_Your assignment_
The records follow. Filter them to the lines that hold "range".

_Supplied material_
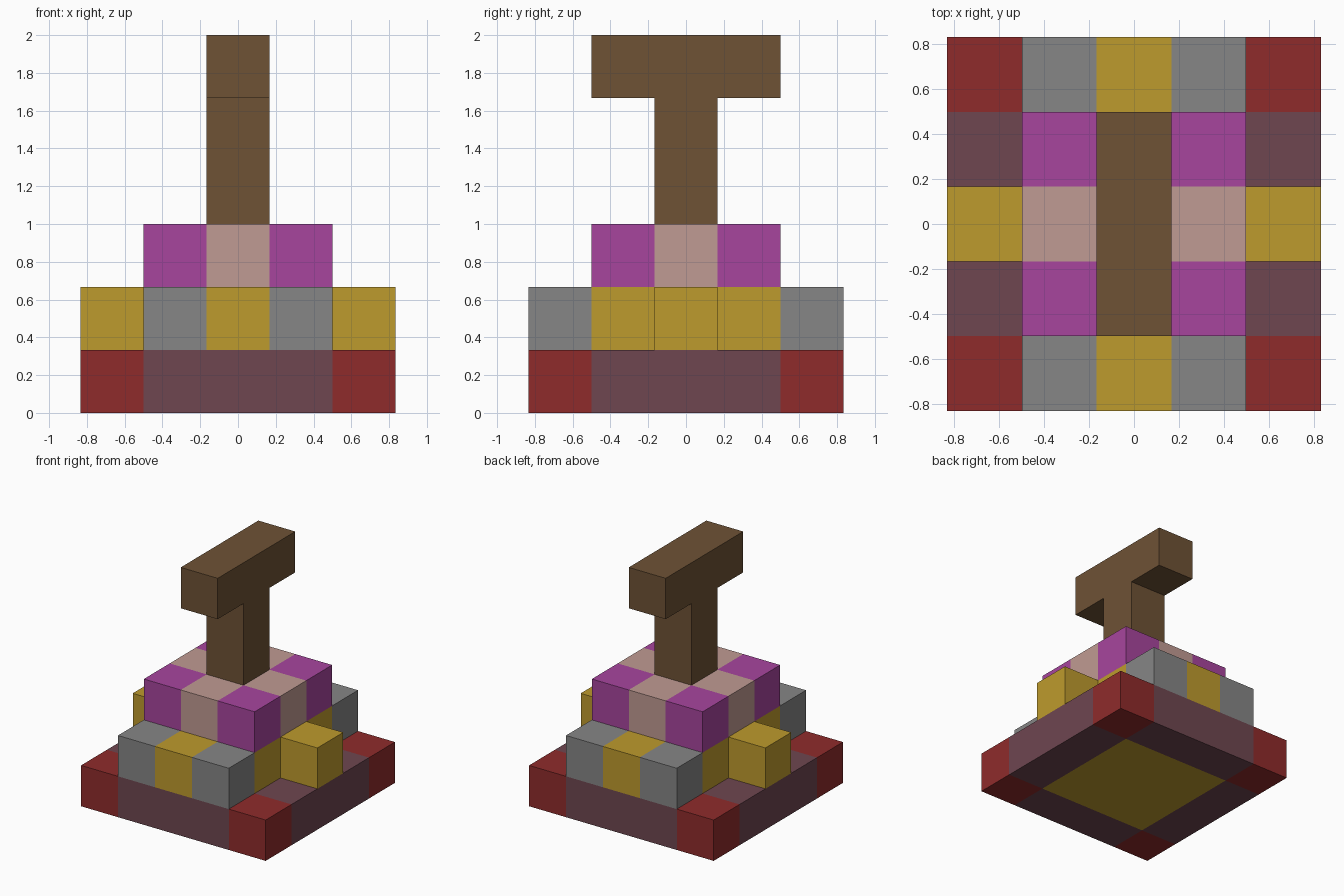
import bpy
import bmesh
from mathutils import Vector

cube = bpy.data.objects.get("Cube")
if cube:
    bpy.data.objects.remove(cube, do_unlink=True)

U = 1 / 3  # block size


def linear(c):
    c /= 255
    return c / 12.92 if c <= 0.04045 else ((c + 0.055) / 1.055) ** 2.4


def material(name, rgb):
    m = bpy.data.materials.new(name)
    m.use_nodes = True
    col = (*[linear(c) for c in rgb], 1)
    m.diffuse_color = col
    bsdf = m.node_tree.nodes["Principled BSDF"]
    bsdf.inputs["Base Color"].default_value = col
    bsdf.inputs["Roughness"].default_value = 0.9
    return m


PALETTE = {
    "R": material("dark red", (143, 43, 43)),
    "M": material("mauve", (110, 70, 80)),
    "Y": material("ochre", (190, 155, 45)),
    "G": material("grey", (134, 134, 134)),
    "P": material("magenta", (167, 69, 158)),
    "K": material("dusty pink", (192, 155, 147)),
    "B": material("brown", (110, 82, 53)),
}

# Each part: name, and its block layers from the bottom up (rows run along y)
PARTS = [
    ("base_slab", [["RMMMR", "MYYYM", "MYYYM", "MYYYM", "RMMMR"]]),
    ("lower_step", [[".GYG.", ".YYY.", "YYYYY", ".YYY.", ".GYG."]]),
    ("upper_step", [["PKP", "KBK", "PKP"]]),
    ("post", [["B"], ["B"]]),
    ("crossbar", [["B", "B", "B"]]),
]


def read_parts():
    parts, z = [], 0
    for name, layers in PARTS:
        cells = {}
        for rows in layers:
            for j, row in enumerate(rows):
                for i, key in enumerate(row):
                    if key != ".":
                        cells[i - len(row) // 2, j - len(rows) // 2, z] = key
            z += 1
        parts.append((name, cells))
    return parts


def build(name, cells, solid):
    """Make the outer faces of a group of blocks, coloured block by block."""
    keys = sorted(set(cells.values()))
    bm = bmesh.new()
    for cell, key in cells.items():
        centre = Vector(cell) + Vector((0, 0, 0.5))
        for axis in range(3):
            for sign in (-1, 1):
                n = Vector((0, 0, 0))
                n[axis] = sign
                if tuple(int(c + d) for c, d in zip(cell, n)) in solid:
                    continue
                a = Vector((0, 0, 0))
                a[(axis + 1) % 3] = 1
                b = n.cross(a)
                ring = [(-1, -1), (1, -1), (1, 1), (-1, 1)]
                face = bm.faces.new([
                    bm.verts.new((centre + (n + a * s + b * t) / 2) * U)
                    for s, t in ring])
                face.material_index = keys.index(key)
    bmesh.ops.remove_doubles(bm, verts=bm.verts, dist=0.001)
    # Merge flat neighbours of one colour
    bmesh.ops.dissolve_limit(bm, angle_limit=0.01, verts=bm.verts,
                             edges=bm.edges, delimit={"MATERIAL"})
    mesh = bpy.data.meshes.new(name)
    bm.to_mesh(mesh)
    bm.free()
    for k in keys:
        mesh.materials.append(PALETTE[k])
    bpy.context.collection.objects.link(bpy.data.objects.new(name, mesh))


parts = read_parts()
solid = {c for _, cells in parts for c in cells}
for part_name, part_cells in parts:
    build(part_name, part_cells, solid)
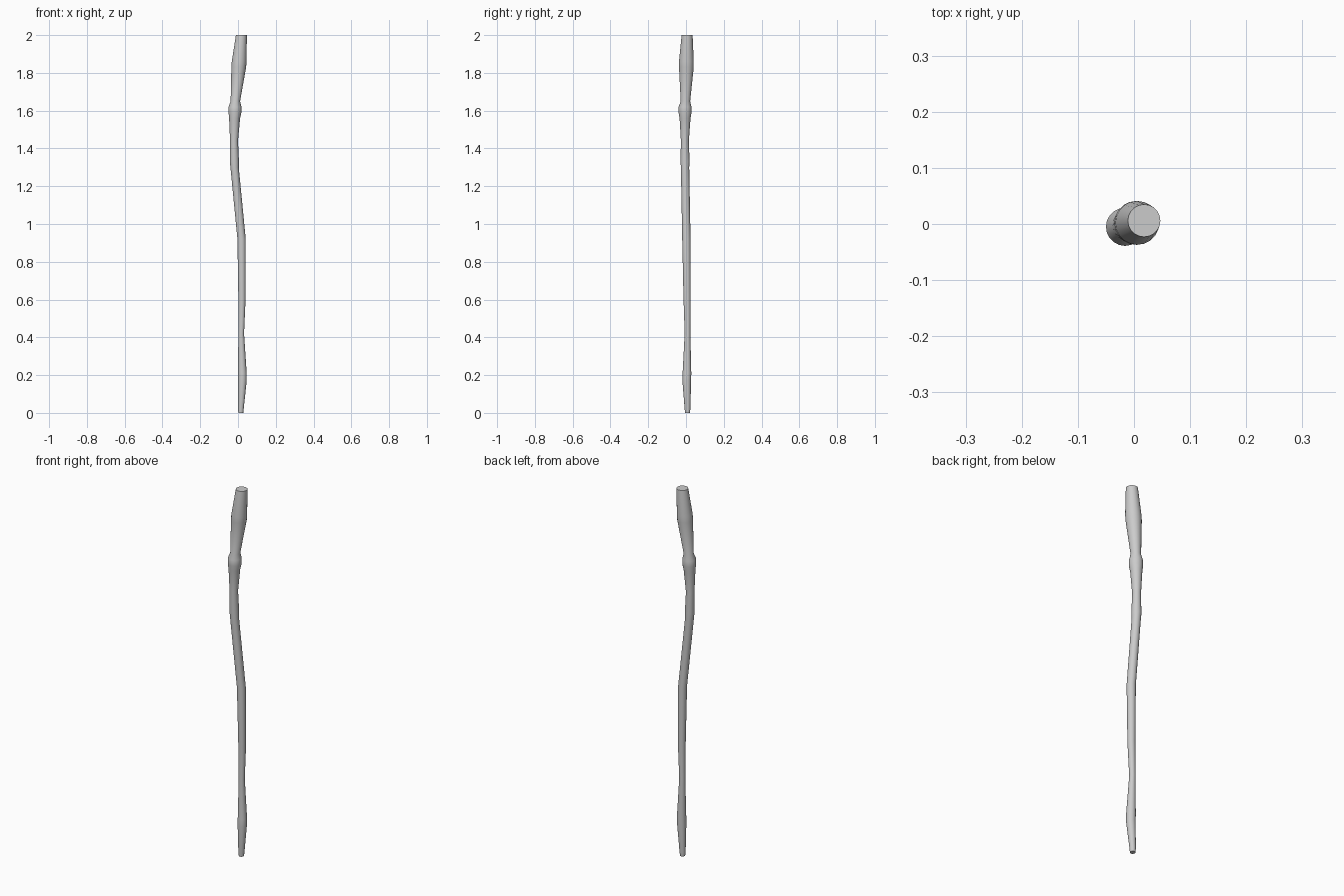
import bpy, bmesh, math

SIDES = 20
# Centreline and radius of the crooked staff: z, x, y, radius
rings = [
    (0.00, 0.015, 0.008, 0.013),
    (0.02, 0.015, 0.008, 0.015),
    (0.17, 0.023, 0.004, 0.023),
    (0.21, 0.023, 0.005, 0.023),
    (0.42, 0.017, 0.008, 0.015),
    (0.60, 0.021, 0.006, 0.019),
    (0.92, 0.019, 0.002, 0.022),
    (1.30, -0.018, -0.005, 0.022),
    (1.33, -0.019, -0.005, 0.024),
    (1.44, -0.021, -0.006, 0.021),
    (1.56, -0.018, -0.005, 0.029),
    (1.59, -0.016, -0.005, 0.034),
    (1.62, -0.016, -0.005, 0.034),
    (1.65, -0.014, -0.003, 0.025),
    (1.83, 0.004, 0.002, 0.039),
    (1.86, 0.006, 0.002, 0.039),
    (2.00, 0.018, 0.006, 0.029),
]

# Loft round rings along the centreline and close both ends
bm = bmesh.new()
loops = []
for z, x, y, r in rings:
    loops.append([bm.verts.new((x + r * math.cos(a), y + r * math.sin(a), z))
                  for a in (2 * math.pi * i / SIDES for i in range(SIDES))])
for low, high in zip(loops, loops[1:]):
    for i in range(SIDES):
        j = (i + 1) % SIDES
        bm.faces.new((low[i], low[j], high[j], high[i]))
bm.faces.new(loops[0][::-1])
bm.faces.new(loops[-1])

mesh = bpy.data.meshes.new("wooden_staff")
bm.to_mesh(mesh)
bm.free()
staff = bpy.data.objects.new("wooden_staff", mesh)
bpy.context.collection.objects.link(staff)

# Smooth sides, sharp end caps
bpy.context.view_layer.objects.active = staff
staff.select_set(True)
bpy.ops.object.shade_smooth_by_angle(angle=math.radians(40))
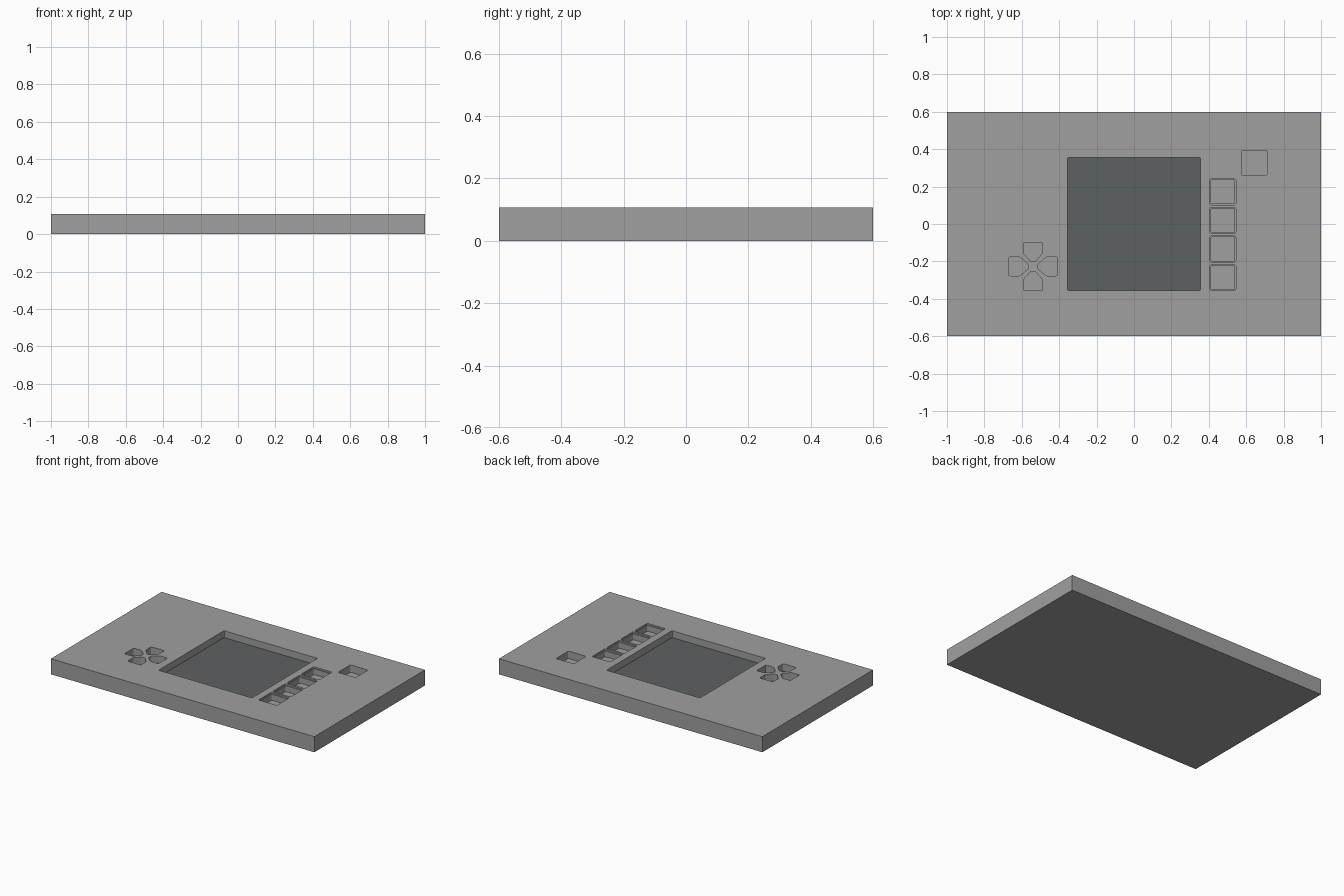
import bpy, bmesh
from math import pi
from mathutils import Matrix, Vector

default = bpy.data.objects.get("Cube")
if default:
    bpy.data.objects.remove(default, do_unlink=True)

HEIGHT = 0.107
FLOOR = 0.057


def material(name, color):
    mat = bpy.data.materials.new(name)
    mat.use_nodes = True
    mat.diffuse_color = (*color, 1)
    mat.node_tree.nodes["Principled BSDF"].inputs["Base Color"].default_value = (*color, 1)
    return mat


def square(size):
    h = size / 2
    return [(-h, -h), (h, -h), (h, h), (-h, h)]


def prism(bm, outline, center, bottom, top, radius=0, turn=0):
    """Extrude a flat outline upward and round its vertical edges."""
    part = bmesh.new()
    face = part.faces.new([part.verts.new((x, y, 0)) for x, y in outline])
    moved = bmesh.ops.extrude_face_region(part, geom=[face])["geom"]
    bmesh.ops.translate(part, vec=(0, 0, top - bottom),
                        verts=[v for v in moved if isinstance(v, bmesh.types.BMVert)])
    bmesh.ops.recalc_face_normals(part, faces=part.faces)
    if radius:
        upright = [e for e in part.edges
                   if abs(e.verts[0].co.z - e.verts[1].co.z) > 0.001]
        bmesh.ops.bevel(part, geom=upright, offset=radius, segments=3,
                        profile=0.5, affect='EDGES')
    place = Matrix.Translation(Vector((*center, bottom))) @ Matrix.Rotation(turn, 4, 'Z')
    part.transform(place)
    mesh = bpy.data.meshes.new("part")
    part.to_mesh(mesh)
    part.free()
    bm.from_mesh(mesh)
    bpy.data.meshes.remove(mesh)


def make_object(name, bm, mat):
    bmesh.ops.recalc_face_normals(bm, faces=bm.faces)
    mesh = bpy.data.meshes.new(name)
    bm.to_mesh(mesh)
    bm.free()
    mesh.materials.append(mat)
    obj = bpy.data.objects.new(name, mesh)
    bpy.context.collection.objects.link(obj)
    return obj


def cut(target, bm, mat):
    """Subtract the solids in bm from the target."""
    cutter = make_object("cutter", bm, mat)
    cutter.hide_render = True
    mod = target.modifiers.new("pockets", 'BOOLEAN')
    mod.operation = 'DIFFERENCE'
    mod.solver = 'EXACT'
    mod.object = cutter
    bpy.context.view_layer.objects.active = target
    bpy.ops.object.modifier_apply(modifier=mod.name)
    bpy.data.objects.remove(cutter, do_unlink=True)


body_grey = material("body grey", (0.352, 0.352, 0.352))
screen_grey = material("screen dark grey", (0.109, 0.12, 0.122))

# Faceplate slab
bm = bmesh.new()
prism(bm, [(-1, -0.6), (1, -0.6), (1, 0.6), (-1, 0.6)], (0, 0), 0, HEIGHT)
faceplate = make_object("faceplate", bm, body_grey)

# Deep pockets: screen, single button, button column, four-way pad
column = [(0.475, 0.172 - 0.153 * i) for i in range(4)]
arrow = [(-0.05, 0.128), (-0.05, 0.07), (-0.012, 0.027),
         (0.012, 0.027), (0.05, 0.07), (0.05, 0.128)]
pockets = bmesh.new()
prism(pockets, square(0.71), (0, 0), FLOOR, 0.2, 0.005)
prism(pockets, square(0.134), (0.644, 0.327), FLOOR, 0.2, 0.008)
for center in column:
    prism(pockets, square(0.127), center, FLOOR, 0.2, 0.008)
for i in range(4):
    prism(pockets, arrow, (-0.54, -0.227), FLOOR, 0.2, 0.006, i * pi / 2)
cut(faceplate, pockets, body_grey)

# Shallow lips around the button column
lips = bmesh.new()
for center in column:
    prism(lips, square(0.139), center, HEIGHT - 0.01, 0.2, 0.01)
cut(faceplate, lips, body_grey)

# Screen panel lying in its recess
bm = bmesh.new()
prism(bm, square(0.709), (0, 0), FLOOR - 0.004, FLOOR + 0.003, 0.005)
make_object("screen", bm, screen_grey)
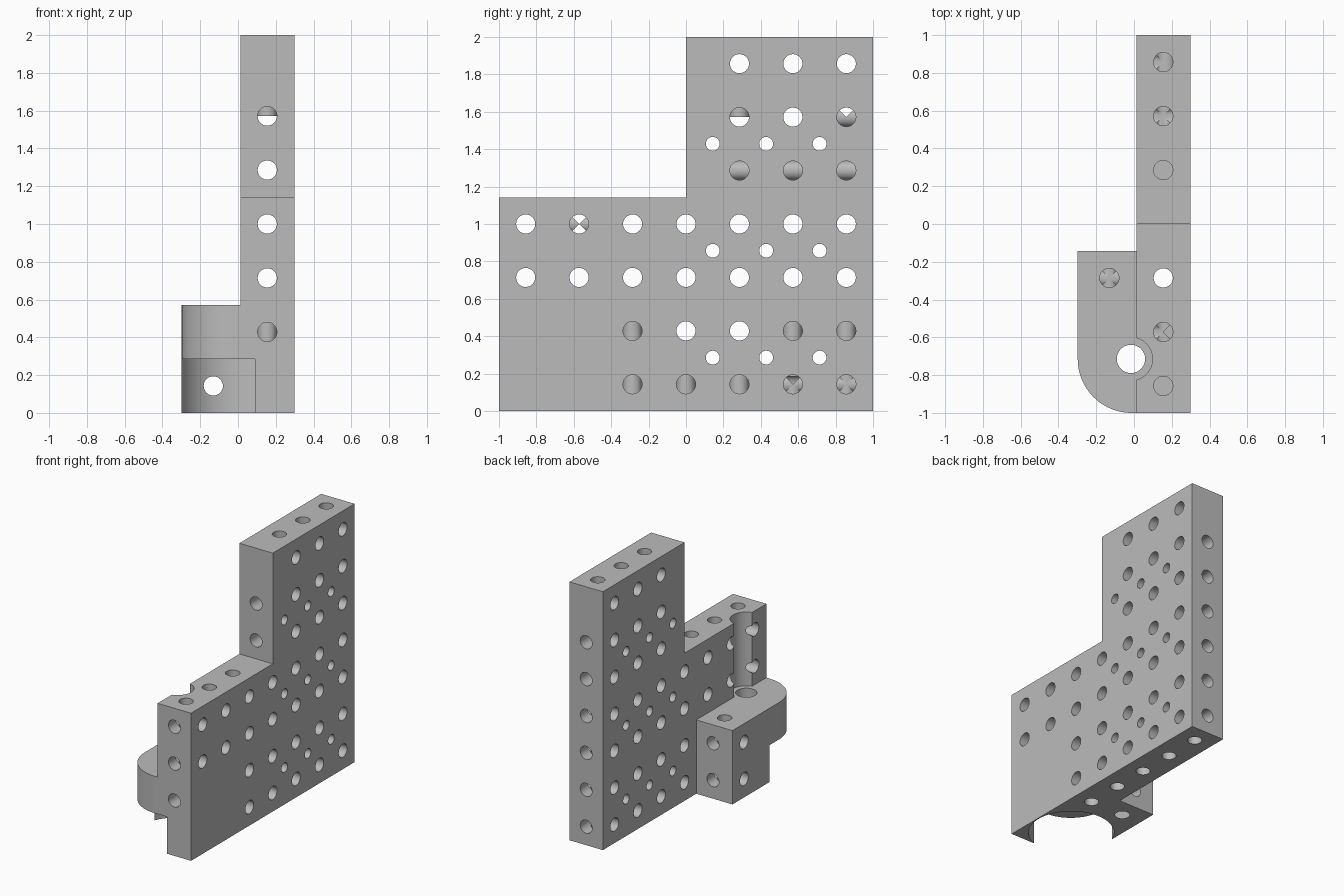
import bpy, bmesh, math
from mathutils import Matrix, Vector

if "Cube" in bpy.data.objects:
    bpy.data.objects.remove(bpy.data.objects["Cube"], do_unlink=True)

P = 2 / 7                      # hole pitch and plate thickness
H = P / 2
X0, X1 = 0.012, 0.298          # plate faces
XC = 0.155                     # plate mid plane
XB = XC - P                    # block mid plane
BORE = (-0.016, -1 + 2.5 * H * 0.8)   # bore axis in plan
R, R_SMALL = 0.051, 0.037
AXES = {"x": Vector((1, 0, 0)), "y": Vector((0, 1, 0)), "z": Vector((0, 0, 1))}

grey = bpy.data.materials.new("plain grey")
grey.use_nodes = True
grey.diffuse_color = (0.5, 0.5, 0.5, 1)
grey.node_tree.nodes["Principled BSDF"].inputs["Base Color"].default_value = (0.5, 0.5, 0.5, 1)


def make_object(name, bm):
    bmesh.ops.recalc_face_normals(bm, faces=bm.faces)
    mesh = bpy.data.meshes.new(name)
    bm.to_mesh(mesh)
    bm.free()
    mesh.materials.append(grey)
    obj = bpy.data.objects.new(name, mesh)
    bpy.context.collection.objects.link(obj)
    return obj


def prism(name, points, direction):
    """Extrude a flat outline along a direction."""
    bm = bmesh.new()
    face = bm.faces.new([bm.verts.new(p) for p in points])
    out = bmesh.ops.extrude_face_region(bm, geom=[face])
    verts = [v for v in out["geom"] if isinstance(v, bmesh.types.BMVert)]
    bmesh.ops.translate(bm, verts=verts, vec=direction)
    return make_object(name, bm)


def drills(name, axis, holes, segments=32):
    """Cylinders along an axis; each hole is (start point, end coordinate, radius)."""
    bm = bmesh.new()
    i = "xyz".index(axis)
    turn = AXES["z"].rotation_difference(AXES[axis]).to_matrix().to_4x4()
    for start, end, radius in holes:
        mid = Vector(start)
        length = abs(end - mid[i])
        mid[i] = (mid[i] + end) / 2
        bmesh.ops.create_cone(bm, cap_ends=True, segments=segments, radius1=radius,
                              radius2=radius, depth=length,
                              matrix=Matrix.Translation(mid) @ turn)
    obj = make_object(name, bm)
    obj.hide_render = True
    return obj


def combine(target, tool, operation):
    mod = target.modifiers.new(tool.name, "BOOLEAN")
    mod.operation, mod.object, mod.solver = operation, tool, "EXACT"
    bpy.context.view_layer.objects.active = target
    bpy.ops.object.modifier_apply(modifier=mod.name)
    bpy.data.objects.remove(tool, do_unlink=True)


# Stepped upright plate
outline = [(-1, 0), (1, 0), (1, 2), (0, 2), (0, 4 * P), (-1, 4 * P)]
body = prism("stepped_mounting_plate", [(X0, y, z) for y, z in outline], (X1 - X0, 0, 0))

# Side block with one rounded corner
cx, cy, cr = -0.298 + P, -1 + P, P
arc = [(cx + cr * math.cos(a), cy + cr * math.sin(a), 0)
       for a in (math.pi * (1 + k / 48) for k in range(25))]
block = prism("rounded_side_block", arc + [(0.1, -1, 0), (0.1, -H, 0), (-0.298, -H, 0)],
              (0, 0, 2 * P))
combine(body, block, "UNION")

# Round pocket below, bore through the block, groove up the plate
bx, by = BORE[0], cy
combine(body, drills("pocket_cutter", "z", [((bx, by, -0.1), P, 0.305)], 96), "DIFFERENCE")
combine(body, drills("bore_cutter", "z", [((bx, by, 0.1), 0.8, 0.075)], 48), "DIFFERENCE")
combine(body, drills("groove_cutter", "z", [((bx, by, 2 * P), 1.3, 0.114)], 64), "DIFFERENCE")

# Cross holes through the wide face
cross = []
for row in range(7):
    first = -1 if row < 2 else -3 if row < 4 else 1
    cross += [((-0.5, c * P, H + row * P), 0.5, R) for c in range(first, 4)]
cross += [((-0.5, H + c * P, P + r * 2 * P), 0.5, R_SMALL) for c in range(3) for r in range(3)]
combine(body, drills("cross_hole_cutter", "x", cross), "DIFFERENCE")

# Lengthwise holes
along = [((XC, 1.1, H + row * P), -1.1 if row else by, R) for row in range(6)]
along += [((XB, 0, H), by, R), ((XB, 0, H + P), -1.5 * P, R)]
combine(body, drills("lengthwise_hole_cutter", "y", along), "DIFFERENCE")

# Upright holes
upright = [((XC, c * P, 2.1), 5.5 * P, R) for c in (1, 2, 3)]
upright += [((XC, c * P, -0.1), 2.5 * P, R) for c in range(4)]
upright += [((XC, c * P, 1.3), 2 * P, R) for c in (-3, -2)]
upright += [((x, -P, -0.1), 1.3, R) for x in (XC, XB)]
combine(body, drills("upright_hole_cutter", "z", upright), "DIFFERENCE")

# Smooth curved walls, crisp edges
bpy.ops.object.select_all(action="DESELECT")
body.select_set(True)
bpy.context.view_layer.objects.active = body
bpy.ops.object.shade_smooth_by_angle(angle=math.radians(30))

_Finished task_
        for axis in range(3):
                  for a in (2 * math.pi * i / SIDES for i in range(SIDES))])
    for i in range(SIDES):
column = [(0.475, 0.172 - 0.153 * i) for i in range(4)]
for i in range(4):
       for a in (math.pi * (1 + k / 48) for k in range(25))]
for row in range(7):
    cross += [((-0.5, c * P, H + row * P), 0.5, R) for c in range(first, 4)]
cross += [((-0.5, H + c * P, P + r * 2 * P), 0.5, R_SMALL) for c in range(3) for r in range(3)]
along = [((XC, 1.1, H + row * P), -1.1 if row else by, R) for row in range(6)]
upright += [((XC, c * P, -0.1), 2.5 * P, R) for c in range(4)]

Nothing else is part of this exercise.